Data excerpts
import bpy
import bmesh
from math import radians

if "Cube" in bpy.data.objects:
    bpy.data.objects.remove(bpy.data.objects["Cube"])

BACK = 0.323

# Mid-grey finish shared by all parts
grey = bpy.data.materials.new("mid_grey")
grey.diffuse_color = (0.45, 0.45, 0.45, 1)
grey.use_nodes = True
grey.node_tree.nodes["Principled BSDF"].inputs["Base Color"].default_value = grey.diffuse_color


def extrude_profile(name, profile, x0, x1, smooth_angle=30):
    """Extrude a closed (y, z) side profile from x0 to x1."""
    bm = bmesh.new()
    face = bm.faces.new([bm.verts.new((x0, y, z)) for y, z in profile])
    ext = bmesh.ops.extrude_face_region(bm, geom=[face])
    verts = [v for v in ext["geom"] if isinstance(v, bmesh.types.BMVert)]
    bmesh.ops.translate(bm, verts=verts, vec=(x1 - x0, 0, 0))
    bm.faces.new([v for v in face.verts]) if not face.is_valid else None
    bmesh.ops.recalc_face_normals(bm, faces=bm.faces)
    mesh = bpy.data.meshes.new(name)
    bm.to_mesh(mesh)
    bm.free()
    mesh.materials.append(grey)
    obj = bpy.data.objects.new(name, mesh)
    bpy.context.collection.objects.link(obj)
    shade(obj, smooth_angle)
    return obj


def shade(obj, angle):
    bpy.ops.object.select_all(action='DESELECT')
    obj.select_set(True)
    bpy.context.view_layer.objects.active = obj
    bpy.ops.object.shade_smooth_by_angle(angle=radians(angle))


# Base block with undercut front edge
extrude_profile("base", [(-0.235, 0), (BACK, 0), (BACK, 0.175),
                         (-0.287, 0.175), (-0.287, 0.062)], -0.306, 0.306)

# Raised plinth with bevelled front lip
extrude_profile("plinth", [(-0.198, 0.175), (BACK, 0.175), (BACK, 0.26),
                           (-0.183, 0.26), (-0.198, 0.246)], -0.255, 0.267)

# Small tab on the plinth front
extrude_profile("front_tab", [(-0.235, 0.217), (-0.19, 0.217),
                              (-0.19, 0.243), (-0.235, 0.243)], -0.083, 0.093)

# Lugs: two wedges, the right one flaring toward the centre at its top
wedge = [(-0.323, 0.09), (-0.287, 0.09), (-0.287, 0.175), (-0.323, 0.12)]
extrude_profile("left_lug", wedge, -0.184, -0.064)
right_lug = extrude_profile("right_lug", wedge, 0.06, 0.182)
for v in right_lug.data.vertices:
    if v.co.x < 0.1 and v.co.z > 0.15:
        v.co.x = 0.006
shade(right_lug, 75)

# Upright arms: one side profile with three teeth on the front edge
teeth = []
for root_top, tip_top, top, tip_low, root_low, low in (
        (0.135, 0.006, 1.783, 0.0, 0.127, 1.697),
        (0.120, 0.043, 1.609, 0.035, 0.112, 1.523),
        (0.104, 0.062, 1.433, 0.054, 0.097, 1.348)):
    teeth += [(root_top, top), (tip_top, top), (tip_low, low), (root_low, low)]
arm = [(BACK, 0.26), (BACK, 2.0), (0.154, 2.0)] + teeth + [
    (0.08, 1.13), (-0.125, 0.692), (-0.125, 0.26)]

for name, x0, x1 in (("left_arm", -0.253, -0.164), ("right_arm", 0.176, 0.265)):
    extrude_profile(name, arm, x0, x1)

**PROBLEM:** What is asked for is an exact copy of the lines above from the one containing "mesh = bpy.data.meshes.new(name)" through the one containing "obj.select_set(True)", and only those.

**RESULT OF THE EXERCISE:**
    mesh = bpy.data.meshes.new(name)
    bm.to_mesh(mesh)
    bm.free()
    mesh.materials.append(grey)
    obj = bpy.data.objects.new(name, mesh)
    bpy.context.collection.objects.link(obj)
    shade(obj, smooth_angle)
    return obj


def shade(obj, angle):
    bpy.ops.object.select_all(action='DESELECT')
    obj.select_set(True)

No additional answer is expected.